Originally Published by Bloomberg Politics (www.bloomberg.com)
When he was little and his father was building his taxi business, Pradeep Yadav lived in a “chawl,” a rundown tenement in India’s financial capital, Mumbai. The apartment had one light, a fan and water for just two hours a day.

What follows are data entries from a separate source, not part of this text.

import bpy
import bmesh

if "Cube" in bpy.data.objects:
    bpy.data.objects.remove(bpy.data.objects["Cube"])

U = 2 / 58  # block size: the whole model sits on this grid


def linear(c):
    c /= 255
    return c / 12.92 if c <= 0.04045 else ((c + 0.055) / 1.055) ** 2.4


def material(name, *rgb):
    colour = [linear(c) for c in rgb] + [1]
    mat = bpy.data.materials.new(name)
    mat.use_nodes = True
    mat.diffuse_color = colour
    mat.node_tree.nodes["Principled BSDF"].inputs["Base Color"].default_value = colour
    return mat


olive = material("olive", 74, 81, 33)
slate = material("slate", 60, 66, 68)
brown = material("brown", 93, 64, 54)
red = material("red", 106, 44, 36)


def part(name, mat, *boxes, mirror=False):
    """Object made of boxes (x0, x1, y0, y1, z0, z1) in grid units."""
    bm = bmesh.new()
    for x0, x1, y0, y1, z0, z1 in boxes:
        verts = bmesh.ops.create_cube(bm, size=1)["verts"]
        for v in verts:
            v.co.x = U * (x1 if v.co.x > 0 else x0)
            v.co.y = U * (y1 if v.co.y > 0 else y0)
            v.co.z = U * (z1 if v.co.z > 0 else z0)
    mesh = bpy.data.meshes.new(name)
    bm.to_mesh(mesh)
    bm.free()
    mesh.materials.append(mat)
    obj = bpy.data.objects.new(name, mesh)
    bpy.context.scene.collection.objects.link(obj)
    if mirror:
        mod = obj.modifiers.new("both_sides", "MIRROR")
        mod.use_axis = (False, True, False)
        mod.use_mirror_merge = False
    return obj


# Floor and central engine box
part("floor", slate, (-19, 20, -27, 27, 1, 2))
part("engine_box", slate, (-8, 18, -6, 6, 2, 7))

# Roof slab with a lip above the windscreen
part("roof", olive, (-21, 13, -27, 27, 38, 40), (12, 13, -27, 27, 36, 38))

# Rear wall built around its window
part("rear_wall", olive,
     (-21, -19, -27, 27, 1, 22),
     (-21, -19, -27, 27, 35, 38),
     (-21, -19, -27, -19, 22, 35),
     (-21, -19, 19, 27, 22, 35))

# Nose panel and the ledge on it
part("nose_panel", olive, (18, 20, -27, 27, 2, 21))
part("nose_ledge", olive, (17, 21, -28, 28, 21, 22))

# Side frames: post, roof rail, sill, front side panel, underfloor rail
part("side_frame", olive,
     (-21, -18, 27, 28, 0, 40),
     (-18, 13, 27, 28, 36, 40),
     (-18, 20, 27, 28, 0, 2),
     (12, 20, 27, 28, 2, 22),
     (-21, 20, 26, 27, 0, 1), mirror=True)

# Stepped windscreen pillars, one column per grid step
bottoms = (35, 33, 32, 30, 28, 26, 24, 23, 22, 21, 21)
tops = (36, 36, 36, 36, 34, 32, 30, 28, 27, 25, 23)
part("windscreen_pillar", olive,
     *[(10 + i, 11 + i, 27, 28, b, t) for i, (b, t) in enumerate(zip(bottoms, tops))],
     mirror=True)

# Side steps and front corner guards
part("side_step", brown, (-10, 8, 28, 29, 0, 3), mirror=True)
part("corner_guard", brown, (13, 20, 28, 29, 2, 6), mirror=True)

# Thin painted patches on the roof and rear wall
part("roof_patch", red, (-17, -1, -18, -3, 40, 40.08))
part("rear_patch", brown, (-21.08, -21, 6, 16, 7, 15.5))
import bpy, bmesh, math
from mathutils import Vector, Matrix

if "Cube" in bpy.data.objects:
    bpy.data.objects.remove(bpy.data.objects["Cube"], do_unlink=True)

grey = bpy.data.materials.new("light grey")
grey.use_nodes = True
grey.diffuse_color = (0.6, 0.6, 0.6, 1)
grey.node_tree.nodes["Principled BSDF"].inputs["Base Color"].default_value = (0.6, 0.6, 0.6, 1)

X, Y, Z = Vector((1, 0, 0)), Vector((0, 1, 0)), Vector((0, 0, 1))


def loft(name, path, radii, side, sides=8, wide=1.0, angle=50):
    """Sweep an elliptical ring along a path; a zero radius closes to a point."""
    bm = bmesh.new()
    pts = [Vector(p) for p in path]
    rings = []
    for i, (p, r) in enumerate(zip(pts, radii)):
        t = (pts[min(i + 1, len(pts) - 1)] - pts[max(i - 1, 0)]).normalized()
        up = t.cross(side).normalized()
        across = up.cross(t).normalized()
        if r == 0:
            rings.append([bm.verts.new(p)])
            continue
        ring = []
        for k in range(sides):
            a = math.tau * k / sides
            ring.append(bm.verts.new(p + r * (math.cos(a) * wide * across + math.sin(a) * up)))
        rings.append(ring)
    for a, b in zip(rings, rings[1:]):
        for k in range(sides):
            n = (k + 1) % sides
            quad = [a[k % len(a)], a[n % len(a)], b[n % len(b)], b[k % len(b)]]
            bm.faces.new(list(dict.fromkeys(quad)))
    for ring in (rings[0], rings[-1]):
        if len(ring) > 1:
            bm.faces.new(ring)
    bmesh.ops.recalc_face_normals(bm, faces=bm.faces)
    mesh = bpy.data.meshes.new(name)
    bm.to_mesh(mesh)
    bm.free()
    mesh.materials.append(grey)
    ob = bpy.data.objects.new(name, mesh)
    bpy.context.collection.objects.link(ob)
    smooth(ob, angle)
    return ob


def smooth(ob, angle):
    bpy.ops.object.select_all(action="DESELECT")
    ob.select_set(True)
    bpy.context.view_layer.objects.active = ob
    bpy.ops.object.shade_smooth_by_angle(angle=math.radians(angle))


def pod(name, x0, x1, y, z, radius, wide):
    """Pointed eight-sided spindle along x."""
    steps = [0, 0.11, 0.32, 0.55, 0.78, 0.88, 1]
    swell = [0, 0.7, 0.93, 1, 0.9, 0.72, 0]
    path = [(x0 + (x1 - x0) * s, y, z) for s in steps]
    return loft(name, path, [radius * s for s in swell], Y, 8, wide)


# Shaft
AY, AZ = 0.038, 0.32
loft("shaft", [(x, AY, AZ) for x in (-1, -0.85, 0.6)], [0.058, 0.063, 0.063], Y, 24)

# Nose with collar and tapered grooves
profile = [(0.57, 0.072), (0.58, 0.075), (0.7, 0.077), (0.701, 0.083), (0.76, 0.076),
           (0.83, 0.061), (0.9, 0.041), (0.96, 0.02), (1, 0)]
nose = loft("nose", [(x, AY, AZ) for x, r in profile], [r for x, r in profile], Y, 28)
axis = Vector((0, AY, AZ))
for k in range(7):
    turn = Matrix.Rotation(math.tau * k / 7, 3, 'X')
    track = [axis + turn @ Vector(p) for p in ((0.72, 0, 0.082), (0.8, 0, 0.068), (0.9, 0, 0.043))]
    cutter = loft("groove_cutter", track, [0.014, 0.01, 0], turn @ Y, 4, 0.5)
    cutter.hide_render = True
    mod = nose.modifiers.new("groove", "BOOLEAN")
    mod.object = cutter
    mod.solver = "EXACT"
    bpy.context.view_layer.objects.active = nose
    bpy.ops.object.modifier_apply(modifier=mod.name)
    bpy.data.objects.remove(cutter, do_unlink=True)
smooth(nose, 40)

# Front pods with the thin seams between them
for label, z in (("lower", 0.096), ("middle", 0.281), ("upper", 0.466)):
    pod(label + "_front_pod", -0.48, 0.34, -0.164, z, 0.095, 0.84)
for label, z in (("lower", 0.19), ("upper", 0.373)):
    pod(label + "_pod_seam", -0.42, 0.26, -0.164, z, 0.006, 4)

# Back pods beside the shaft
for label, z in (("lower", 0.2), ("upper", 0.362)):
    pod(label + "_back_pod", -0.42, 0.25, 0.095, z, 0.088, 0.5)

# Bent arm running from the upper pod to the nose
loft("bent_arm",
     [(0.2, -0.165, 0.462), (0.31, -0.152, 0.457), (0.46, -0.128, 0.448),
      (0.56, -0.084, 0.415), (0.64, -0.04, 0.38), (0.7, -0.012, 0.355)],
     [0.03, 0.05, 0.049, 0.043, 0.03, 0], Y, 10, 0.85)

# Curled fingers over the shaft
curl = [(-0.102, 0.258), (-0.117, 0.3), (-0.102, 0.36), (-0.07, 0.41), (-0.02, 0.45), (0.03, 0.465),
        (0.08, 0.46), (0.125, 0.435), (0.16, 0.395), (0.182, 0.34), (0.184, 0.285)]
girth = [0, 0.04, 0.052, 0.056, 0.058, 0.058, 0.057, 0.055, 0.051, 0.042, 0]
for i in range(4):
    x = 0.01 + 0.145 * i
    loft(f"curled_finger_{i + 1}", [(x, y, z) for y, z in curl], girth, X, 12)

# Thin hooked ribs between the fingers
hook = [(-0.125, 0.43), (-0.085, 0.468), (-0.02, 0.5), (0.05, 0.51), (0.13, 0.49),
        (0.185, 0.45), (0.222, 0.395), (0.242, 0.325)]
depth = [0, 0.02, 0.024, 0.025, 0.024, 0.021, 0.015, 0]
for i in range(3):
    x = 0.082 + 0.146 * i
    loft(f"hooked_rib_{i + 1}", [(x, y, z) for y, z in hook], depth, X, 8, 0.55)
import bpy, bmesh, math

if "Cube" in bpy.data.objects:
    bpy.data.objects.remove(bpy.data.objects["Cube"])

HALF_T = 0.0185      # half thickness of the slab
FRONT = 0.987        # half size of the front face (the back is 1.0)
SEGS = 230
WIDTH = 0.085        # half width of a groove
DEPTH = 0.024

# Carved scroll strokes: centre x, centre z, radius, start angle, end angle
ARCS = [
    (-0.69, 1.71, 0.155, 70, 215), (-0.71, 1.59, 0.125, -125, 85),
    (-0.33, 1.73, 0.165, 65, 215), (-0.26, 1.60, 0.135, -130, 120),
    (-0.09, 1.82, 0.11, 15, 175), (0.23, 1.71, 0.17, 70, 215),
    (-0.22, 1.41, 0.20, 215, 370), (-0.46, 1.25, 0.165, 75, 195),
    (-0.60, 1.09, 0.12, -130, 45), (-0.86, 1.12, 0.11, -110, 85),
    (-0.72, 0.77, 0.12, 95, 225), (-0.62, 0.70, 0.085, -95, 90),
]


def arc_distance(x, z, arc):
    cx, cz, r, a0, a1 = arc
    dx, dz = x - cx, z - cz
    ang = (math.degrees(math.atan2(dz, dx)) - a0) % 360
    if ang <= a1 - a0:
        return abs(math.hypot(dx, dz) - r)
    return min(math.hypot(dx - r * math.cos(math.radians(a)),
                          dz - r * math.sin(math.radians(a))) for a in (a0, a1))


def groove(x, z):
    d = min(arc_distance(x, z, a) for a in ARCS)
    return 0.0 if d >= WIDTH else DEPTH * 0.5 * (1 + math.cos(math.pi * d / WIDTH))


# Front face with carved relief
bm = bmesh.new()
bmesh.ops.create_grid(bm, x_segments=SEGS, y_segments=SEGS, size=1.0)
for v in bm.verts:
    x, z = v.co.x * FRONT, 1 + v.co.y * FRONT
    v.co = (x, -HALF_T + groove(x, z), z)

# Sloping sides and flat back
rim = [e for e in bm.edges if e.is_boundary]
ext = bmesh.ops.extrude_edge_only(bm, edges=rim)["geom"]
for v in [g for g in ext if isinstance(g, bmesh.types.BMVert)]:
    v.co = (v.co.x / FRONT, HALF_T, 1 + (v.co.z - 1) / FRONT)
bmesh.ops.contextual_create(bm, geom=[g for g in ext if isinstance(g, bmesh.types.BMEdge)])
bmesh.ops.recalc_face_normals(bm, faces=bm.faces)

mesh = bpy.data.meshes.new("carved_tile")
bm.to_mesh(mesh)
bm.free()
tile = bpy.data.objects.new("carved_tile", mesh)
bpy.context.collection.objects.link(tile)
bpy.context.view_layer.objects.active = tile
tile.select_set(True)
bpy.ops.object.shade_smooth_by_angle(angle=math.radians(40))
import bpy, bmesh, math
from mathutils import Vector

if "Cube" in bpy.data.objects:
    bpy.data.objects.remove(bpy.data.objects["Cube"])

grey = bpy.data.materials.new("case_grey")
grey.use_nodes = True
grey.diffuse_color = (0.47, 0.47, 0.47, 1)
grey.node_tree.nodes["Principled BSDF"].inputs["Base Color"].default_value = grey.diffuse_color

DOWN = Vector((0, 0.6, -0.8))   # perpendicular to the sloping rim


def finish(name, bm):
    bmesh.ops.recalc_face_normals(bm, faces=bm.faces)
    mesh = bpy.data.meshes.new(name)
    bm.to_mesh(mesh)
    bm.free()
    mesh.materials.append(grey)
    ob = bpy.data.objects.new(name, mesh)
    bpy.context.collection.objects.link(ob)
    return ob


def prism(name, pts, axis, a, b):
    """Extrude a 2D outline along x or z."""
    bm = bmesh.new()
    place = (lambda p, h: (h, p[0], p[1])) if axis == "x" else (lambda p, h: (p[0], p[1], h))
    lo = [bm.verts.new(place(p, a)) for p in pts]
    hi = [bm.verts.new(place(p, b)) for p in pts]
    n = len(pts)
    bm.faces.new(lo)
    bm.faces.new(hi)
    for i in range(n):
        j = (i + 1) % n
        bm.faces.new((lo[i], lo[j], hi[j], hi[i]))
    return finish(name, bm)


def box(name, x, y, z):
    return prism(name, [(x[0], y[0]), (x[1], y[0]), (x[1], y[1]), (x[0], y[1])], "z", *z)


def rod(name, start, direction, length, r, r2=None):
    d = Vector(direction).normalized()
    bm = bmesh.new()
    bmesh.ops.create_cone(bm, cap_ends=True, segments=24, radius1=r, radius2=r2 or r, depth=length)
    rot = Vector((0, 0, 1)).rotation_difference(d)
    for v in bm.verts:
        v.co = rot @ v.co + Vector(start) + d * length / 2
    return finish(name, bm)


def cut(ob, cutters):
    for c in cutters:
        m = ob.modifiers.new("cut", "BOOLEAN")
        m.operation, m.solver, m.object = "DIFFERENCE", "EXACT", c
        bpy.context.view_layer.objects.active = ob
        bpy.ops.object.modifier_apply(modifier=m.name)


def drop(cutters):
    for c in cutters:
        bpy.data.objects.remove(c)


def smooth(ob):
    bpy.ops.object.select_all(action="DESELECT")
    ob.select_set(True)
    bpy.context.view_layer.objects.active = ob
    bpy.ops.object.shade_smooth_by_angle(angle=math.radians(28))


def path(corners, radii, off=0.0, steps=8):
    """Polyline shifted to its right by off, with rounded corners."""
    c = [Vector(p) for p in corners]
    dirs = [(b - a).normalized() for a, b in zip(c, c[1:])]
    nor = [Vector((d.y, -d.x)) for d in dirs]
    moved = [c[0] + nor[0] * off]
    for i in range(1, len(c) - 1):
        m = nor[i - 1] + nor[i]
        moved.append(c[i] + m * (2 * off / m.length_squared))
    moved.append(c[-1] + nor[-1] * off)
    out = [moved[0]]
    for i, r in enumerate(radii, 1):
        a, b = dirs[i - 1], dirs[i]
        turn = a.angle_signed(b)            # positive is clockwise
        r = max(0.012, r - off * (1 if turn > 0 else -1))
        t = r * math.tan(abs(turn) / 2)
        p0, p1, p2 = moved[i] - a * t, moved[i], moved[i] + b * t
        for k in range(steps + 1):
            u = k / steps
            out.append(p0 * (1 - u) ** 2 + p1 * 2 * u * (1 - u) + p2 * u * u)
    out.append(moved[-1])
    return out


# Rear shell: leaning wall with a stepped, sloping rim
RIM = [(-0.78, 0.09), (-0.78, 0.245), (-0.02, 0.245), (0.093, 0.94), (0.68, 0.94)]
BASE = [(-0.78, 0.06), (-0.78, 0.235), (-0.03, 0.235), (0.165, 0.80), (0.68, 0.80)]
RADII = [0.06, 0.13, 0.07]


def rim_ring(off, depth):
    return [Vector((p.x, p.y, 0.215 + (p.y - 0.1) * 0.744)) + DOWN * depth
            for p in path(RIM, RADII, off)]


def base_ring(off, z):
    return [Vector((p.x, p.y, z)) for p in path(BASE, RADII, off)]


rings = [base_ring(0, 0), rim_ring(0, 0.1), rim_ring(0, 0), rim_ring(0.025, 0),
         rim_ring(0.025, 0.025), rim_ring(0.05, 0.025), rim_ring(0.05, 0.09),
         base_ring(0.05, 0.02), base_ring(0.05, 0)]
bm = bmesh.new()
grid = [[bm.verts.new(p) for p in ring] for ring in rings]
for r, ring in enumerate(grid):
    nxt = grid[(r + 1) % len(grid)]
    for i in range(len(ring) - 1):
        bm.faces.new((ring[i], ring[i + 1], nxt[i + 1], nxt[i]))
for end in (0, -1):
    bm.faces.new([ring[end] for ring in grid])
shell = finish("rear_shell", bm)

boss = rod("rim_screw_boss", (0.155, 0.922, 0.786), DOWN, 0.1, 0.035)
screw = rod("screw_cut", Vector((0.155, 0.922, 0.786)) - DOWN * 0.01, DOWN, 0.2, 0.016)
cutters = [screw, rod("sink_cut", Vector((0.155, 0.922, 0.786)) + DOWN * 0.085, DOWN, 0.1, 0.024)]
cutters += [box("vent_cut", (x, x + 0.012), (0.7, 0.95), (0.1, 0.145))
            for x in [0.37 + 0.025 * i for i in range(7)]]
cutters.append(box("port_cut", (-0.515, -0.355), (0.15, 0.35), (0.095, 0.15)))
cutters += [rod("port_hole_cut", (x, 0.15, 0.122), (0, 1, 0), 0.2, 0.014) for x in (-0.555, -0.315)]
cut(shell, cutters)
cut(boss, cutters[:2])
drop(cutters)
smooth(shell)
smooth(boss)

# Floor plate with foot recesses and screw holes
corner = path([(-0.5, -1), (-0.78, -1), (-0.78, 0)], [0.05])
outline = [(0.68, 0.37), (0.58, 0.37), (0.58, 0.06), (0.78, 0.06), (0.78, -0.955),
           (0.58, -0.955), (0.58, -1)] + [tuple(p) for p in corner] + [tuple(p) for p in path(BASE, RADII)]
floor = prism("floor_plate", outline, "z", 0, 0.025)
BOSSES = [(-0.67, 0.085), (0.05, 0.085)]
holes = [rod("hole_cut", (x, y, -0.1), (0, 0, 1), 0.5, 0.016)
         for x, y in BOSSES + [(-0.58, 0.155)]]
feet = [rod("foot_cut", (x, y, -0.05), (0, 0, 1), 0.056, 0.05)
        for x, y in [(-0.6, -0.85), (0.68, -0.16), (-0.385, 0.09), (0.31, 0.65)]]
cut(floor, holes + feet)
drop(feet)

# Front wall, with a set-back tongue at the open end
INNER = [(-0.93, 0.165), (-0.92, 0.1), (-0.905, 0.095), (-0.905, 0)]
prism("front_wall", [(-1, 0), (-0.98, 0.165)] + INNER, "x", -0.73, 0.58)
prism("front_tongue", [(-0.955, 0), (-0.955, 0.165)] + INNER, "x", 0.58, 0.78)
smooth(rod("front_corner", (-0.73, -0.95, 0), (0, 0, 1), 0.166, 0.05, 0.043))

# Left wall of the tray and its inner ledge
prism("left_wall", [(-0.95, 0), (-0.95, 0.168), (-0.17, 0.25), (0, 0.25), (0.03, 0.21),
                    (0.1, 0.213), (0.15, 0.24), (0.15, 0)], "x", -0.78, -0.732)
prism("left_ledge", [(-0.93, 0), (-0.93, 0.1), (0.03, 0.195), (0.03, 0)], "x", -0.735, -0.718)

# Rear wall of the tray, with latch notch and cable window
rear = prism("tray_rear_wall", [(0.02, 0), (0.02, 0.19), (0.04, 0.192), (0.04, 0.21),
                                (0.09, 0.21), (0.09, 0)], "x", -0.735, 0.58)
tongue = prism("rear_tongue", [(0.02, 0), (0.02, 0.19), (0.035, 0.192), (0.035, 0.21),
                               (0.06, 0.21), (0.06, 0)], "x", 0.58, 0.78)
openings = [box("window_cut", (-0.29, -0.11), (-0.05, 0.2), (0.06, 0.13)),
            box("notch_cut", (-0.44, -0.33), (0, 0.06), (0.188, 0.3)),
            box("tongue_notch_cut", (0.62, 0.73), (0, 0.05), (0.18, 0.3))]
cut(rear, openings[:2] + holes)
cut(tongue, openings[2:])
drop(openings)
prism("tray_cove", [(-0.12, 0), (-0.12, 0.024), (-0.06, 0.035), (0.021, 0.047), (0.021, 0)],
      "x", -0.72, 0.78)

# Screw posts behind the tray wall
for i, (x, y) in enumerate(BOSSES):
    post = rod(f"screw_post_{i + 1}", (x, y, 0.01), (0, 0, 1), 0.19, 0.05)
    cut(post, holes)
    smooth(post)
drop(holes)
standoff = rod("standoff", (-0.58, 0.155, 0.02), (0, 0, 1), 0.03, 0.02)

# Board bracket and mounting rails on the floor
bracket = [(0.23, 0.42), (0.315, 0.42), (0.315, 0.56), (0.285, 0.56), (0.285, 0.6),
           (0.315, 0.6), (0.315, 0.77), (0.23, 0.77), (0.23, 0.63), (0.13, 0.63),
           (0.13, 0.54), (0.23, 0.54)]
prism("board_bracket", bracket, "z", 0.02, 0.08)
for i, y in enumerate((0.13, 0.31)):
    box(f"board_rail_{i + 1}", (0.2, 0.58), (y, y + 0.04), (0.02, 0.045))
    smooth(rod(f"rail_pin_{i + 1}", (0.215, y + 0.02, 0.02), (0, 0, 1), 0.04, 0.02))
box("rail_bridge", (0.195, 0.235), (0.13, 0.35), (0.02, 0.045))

Now he stands at the vanguard of a potential housing boom that brokerage CLSA India Pvt. estimates could reach $1.3 trillion in the next seven years. With their three boys finished university, the family bought a flat in Palava City, a leafy township on the edge of the metropolis. Outside their balcony, tidy footpaths wind their way past manicured gardens and a swimming pool glints in the summer heat.